▶ Problem to solve
Beginning with the line below that contains "bpy.context.view_layer.objects.active = body" and ending with the line that contains "c = Vector((s", copy every line exactly. Copy nothing else.

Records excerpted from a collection
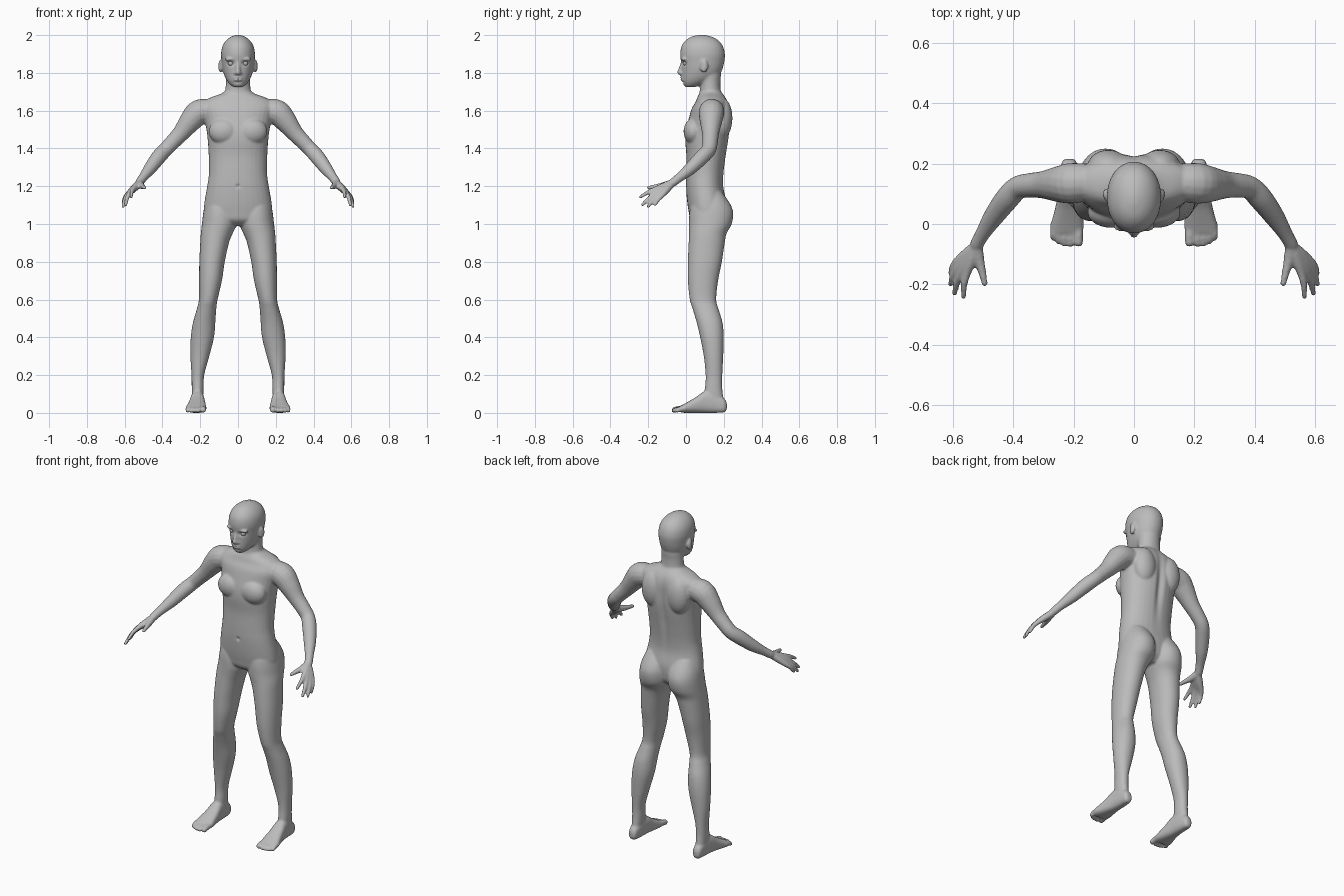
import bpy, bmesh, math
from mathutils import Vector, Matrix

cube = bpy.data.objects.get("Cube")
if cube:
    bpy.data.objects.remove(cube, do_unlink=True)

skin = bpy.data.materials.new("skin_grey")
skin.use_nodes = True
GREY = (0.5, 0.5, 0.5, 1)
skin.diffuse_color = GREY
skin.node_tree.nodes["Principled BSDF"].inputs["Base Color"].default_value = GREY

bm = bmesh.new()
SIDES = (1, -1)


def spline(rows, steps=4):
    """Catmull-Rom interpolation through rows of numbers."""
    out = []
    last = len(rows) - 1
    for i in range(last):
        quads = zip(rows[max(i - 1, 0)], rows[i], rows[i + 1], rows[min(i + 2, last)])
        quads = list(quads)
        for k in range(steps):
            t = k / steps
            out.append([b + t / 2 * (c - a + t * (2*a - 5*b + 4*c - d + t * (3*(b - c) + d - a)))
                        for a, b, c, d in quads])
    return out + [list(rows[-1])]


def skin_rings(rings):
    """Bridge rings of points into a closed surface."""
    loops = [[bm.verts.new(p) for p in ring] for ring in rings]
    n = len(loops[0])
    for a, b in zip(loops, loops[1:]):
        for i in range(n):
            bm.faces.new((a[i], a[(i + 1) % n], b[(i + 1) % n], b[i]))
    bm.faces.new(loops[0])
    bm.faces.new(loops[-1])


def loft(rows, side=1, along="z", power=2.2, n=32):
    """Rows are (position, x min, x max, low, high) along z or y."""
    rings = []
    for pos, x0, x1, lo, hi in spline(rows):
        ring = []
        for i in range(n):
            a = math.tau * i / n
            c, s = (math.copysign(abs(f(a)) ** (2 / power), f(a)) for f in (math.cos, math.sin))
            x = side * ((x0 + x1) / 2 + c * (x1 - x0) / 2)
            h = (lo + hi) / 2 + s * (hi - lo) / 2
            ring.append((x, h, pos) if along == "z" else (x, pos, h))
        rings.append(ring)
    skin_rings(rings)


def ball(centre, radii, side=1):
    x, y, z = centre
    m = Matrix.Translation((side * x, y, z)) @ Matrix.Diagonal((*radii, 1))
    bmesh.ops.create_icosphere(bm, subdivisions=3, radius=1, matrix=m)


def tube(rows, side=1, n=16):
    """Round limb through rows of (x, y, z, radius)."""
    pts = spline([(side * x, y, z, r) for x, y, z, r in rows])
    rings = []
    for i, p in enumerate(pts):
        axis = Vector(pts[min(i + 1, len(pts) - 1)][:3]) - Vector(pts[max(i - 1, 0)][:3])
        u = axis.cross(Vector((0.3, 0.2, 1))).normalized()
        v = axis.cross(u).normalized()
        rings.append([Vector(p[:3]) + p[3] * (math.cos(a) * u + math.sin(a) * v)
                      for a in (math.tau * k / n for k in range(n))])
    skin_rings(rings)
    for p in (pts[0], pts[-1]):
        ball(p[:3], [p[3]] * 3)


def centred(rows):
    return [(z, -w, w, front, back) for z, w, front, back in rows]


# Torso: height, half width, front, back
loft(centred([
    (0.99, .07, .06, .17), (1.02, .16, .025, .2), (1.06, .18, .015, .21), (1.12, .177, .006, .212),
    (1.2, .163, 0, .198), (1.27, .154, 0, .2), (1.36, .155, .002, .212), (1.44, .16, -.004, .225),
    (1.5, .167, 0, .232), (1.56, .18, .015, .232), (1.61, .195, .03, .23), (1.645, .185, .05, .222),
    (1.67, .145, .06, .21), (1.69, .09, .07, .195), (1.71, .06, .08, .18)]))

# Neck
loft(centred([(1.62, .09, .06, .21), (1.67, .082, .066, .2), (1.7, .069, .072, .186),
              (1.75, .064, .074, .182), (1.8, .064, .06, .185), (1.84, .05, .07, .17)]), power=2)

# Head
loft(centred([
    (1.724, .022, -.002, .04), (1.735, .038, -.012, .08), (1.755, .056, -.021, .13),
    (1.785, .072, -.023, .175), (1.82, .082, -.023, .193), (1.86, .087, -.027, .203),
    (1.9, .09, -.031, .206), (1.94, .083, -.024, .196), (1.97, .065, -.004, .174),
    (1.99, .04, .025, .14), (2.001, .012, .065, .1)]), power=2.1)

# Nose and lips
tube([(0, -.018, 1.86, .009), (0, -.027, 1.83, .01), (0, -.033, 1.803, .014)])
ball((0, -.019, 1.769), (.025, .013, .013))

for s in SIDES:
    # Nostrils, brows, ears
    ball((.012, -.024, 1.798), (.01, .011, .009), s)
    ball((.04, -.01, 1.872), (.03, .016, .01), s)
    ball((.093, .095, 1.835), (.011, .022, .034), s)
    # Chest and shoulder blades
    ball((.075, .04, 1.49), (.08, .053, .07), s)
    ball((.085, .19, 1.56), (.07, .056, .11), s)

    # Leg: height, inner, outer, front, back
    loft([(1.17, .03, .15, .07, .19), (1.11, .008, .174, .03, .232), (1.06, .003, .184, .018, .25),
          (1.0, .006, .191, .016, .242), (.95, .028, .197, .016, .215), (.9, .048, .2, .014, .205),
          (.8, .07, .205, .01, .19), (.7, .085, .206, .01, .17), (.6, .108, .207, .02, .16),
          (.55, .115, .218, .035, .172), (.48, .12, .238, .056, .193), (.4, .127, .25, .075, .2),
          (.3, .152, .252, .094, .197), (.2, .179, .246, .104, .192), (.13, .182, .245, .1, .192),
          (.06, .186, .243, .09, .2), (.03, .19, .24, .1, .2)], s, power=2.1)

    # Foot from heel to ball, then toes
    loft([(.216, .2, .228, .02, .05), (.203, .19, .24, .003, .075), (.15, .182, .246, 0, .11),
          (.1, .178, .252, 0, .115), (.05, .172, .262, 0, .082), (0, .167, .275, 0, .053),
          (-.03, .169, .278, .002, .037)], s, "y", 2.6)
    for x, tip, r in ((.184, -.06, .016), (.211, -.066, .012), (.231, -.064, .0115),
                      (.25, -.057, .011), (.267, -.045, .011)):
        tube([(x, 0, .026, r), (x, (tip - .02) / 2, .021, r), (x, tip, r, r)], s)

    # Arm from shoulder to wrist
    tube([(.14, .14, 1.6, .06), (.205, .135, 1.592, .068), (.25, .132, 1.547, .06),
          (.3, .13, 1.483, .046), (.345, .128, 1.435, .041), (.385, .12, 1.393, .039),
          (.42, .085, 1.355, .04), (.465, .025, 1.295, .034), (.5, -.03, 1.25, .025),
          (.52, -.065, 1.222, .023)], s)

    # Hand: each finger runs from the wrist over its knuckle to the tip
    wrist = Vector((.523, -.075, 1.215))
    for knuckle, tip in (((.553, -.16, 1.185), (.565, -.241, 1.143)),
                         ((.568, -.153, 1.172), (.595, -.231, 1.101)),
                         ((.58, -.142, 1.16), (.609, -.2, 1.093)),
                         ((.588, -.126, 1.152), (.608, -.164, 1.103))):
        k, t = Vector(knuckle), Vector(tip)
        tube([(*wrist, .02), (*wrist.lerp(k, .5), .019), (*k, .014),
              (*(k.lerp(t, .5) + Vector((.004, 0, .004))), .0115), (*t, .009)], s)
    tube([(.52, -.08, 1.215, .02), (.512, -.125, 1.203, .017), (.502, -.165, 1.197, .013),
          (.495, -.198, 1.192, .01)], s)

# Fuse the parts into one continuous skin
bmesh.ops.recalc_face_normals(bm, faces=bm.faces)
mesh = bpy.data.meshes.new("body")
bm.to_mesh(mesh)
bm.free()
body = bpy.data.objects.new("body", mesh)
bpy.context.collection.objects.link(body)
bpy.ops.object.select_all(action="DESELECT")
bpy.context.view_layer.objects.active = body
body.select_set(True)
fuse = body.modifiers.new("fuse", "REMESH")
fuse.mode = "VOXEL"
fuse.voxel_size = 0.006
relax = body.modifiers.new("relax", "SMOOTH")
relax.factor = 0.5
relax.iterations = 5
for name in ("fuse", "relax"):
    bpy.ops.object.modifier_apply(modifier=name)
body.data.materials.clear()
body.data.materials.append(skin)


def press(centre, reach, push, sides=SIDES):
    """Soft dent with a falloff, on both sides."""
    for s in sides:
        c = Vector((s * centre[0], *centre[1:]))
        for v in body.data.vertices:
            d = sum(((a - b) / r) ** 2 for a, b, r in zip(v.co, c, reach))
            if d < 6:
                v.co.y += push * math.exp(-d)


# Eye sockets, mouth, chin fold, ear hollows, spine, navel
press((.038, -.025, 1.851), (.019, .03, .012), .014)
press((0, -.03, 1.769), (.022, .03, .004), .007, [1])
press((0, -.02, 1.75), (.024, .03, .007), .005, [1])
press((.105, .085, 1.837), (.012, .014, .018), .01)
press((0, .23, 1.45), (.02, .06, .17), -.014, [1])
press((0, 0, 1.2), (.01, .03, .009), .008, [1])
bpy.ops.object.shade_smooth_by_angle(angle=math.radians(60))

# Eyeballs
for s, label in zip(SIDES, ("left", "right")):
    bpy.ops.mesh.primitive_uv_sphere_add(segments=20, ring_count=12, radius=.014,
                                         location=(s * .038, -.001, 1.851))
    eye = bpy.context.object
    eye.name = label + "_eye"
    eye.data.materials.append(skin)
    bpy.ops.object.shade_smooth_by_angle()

▶ Response
bpy.context.view_layer.objects.active = body
body.select_set(True)
fuse = body.modifiers.new("fuse", "REMESH")
fuse.mode = "VOXEL"
fuse.voxel_size = 0.006
relax = body.modifiers.new("relax", "SMOOTH")
relax.factor = 0.5
relax.iterations = 5
for name in ("fuse", "relax"):
    bpy.ops.object.modifier_apply(modifier=name)
body.data.materials.clear()
body.data.materials.append(skin)


def press(centre, reach, push, sides=SIDES):
    """Soft dent with a falloff, on both sides."""
    for s in sides:
        c = Vector((s * centre[0], *centre[1:]))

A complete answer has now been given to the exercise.